[Start of section]

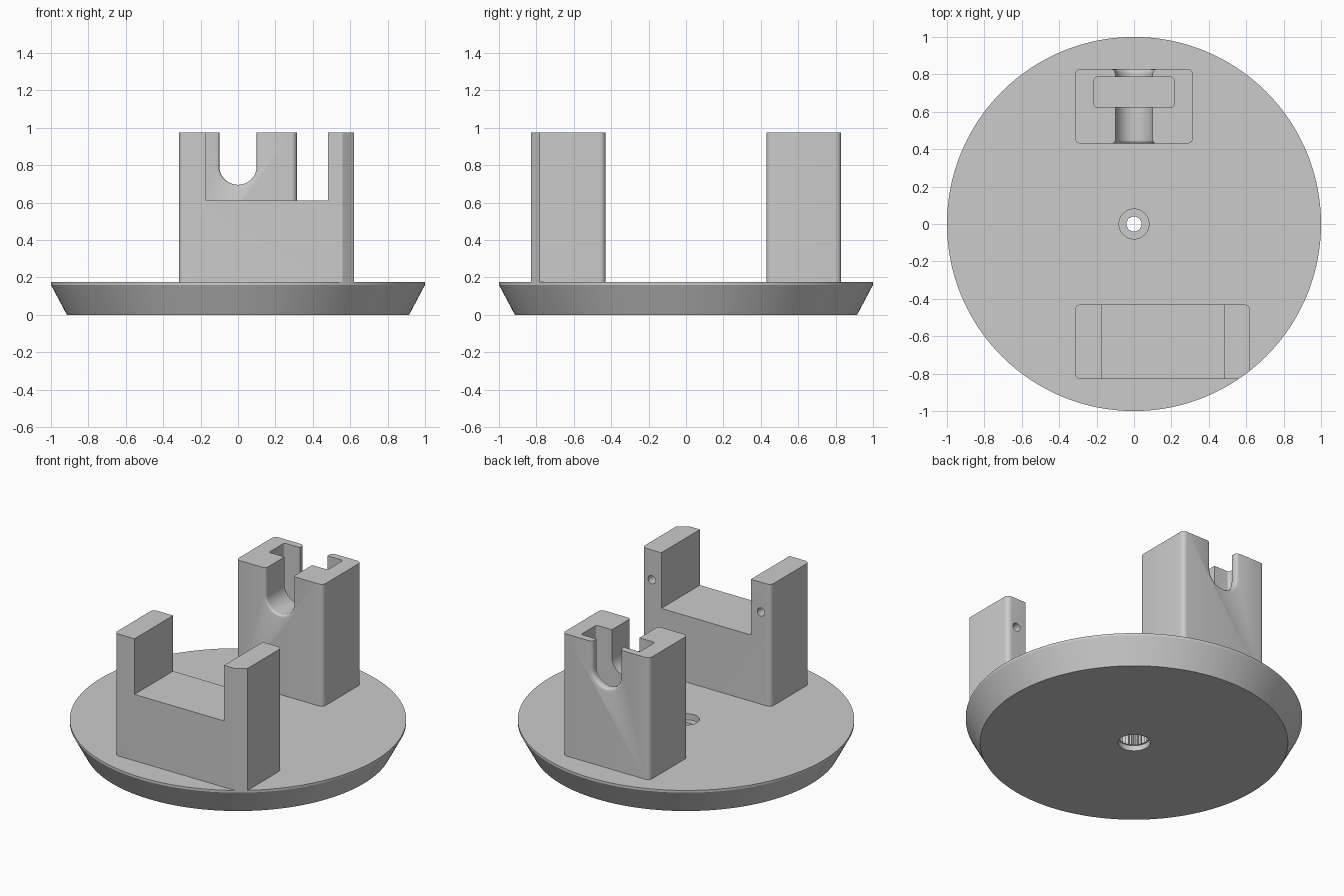
import bpy
import bmesh
from math import sin, cos, pi, sqrt, radians

if "Cube" in bpy.data.objects:
    bpy.data.objects.remove(bpy.data.objects["Cube"], do_unlink=True)

grey = bpy.data.materials.new("plain grey")
grey.use_nodes = True
grey.diffuse_color = (0.6, 0.6, 0.6, 1)
grey.node_tree.nodes["Principled BSDF"].inputs["Base Color"].default_value = (0.6, 0.6, 0.6, 1)

TOP, HEIGHT, SEGS = 0.175, 0.975, 192


def loft(name, rings):
    """Closed solid through a list of matching point rings."""
    bm = bmesh.new()
    loops = [[bm.verts.new(p) for p in ring] for ring in rings]
    n = len(loops[0])
    for a, b in zip(loops, loops[1:]):
        for i in range(n):
            j = (i + 1) % n
            bm.faces.new((a[i], a[j], b[j], b[i]))
    bm.faces.new(loops[0])
    bm.faces.new(loops[-1])
    bmesh.ops.recalc_face_normals(bm, faces=bm.faces)
    mesh = bpy.data.meshes.new(name)
    bm.to_mesh(mesh)
    bm.free()
    mesh.materials.append(grey)
    obj = bpy.data.objects.new(name, mesh)
    bpy.context.collection.objects.link(obj)
    return obj


def circle(r, z, n=SEGS):
    return [(r * cos(2 * pi * i / n), r * sin(2 * pi * i / n), z) for i in range(n)]


def round_block(name, x0, x1, y0, y1, z0, z1, r, steps=6):
    """Box with rounded vertical edges."""
    corners = ((x1 - r, y1 - r), (x0 + r, y1 - r), (x0 + r, y0 + r), (x1 - r, y0 + r))
    outline = []
    for k, (cx, cy) in enumerate(corners):
        for s in range(steps + 1):
            a = (k + s / steps) * pi / 2
            outline.append((cx + r * cos(a), cy + r * sin(a)))
    return loft(name, [[(x, y, z) for x, y in outline] for z in (z0, z1)])


def combine(target, tool, operation="DIFFERENCE"):
    tool.hide_render = True
    mod = target.modifiers.new("cut", "BOOLEAN")
    mod.operation, mod.object, mod.solver = operation, tool, "EXACT"
    bpy.context.view_layer.objects.active = target
    bpy.ops.object.modifier_apply(modifier=mod.name)
    bpy.data.objects.remove(tool, do_unlink=True)


# Round base with a tapered rim
base = loft("base_disc", [circle(0.915, 0), circle(1, 0.16), circle(1, TOP)])

# Stepped centre hole: screw hole, top recess, bottom lead-in
for r, z0, z1 in ((0.04, -0.1, 0.3), (0.08, 0.135, 0.3), (0.096, -0.1, 0.035)):
    combine(base, loft("hole_cutter", [circle(r, z0, 48), circle(r, z1, 48)]))

# Toothed socket above the lead-in
teeth = 24
socket = []
for z in (0.02, 0.11):
    ring = []
    for i in range(teeth * 2):
        r = 0.092 if i % 2 else 0.08
        a = pi * i / teeth
        ring.append((r * cos(a), r * sin(a), z))
    socket.append(ring)
combine(base, loft("socket_cutter", socket))

# Front bracket, trimmed to the rim of the base
front = round_block("front_bracket", -0.315, 0.62, -0.83, -0.43, TOP, HEIGHT, 0.03)
combine(front, loft("rim_trim", [circle(1, 0), circle(1, 1.2)]), "INTERSECT")
combine(front, loft("notch_cutter", [
    [(-0.17, y, 0.61), (0.48, y, 0.61), (0.48, y, 1.2), (-0.17, y, 1.2)] for y in (-1, -0.3)]))

# Blind screw holes in the two posts
for x in (-0.243, 0.55):
    combine(front, loft("screw_cutter", [
        [(x + px, y, 0.78 + pz) for px, pz, _ in circle(0.027, 0, 24)] for y in (-0.65, -0.4)]))

# Rear holder with a pocket
rear = round_block("rear_holder", -0.315, 0.315, 0.43, 0.83, TOP, HEIGHT, 0.03)
combine(rear, round_block("pocket_cutter", -0.213, 0.213, 0.625, 0.785, 0.58, 1.2, 0.015))


# U-shaped channel, flared at both outer faces
def u_ring(y, r):
    arc = [(r * cos(a), y, 0.795 + r * sin(a)) for a in (pi + pi * i / 24 for i in range(25))]
    return arc + [(r, y, 1.2), (-r, y, 1.2)]


def flare(face, inward, f, steps=5):
    rings = [u_ring(face - inward * 0.03, 0.1 + f)]
    for i in range(steps + 1):
        d = f * i / steps
        rings.append(u_ring(face + inward * d, 0.1 + f - sqrt(f * f - (f - d) ** 2)))
    return rings


combine(rear, loft("channel_cutter", flare(0.43, 1, 0.018) + flare(0.83, -1, 0.025)[::-1]))

# Smooth shading with crisp edges
for obj in (base, front, rear):
    bpy.ops.object.select_all(action="DESELECT")
    obj.select_set(True)
    bpy.context.view_layer.objects.active = obj
    bpy.ops.object.shade_smooth_by_angle(angle=radians(25))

[End of section]

Quote every entry exactly, with the pictures omitted.

**Result below:**
import bpy
import bmesh
from math import sin, cos, pi, sqrt, radians

if "Cube" in bpy.data.objects:
    bpy.data.objects.remove(bpy.data.objects["Cube"], do_unlink=True)

grey = bpy.data.materials.new("plain grey")
grey.use_nodes = True
grey.diffuse_color = (0.6, 0.6, 0.6, 1)
grey.node_tree.nodes["Principled BSDF"].inputs["Base Color"].default_value = (0.6, 0.6, 0.6, 1)

TOP, HEIGHT, SEGS = 0.175, 0.975, 192


def loft(name, rings):
    """Closed solid through a list of matching point rings."""
    bm = bmesh.new()
    loops = [[bm.verts.new(p) for p in ring] for ring in rings]
    n = len(loops[0])
    for a, b in zip(loops, loops[1:]):
        for i in range(n):
            j = (i + 1) % n
            bm.faces.new((a[i], a[j], b[j], b[i]))
    bm.faces.new(loops[0])
    bm.faces.new(loops[-1])
    bmesh.ops.recalc_face_normals(bm, faces=bm.faces)
    mesh = bpy.data.meshes.new(name)
    bm.to_mesh(mesh)
    bm.free()
    mesh.materials.append(grey)
    obj = bpy.data.objects.new(name, mesh)
    bpy.context.collection.objects.link(obj)
    return obj


def circle(r, z, n=SEGS):
    return [(r * cos(2 * pi * i / n), r * sin(2 * pi * i / n), z) for i in range(n)]


def round_block(name, x0, x1, y0, y1, z0, z1, r, steps=6):
    """Box with rounded vertical edges."""
    corners = ((x1 - r, y1 - r), (x0 + r, y1 - r), (x0 + r, y0 + r), (x1 - r, y0 + r))
    outline = []
    for k, (cx, cy) in enumerate(corners):
        for s in range(steps + 1):
            a = (k + s / steps) * pi / 2
            outline.append((cx + r * cos(a), cy + r * sin(a)))
    return loft(name, [[(x, y, z) for x, y in outline] for z in (z0, z1)])


def combine(target, tool, operation="DIFFERENCE"):
    tool.hide_render = True
    mod = target.modifiers.new("cut", "BOOLEAN")
    mod.operation, mod.object, mod.solver = operation, tool, "EXACT"
    bpy.context.view_layer.objects.active = target
    bpy.ops.object.modifier_apply(modifier=mod.name)
    bpy.data.objects.remove(tool, do_unlink=True)


# Round base with a tapered rim
base = loft("base_disc", [circle(0.915, 0), circle(1, 0.16), circle(1, TOP)])

# Stepped centre hole: screw hole, top recess, bottom lead-in
for r, z0, z1 in ((0.04, -0.1, 0.3), (0.08, 0.135, 0.3), (0.096, -0.1, 0.035)):
    combine(base, loft("hole_cutter", [circle(r, z0, 48), circle(r, z1, 48)]))

# Toothed socket above the lead-in
teeth = 24
socket = []
for z in (0.02, 0.11):
    ring = []
    for i in range(teeth * 2):
        r = 0.092 if i % 2 else 0.08
        a = pi * i / teeth
        ring.append((r * cos(a), r * sin(a), z))
    socket.append(ring)
combine(base, loft("socket_cutter", socket))

# Front bracket, trimmed to the rim of the base
front = round_block("front_bracket", -0.315, 0.62, -0.83, -0.43, TOP, HEIGHT, 0.03)
combine(front, loft("rim_trim", [circle(1, 0), circle(1, 1.2)]), "INTERSECT")
combine(front, loft("notch_cutter", [
    [(-0.17, y, 0.61), (0.48, y, 0.61), (0.48, y, 1.2), (-0.17, y, 1.2)] for y in (-1, -0.3)]))

# Blind screw holes in the two posts
for x in (-0.243, 0.55):
    combine(front, loft("screw_cutter", [
        [(x + px, y, 0.78 + pz) for px, pz, _ in circle(0.027, 0, 24)] for y in (-0.65, -0.4)]))

# Rear holder with a pocket
rear = round_block("rear_holder", -0.315, 0.315, 0.43, 0.83, TOP, HEIGHT, 0.03)
combine(rear, round_block("pocket_cutter", -0.213, 0.213, 0.625, 0.785, 0.58, 1.2, 0.015))


# U-shaped channel, flared at both outer faces
def u_ring(y, r):
    arc = [(r * cos(a), y, 0.795 + r * sin(a)) for a in (pi + pi * i / 24 for i in range(25))]
    return arc + [(r, y, 1.2), (-r, y, 1.2)]


def flare(face, inward, f, steps=5):
    rings = [u_ring(face - inward * 0.03, 0.1 + f)]
    for i in range(steps + 1):
        d = f * i / steps
        rings.append(u_ring(face + inward * d, 0.1 + f - sqrt(f * f - (f - d) ** 2)))
    return rings


combine(rear, loft("channel_cutter", flare(0.43, 1, 0.018) + flare(0.83, -1, 0.025)[::-1]))

# Smooth shading with crisp edges
for obj in (base, front, rear):
    bpy.ops.object.select_all(action="DESELECT")
    obj.select_set(True)
    bpy.context.view_layer.objects.active = obj
    bpy.ops.object.shade_smooth_by_angle(angle=radians(25))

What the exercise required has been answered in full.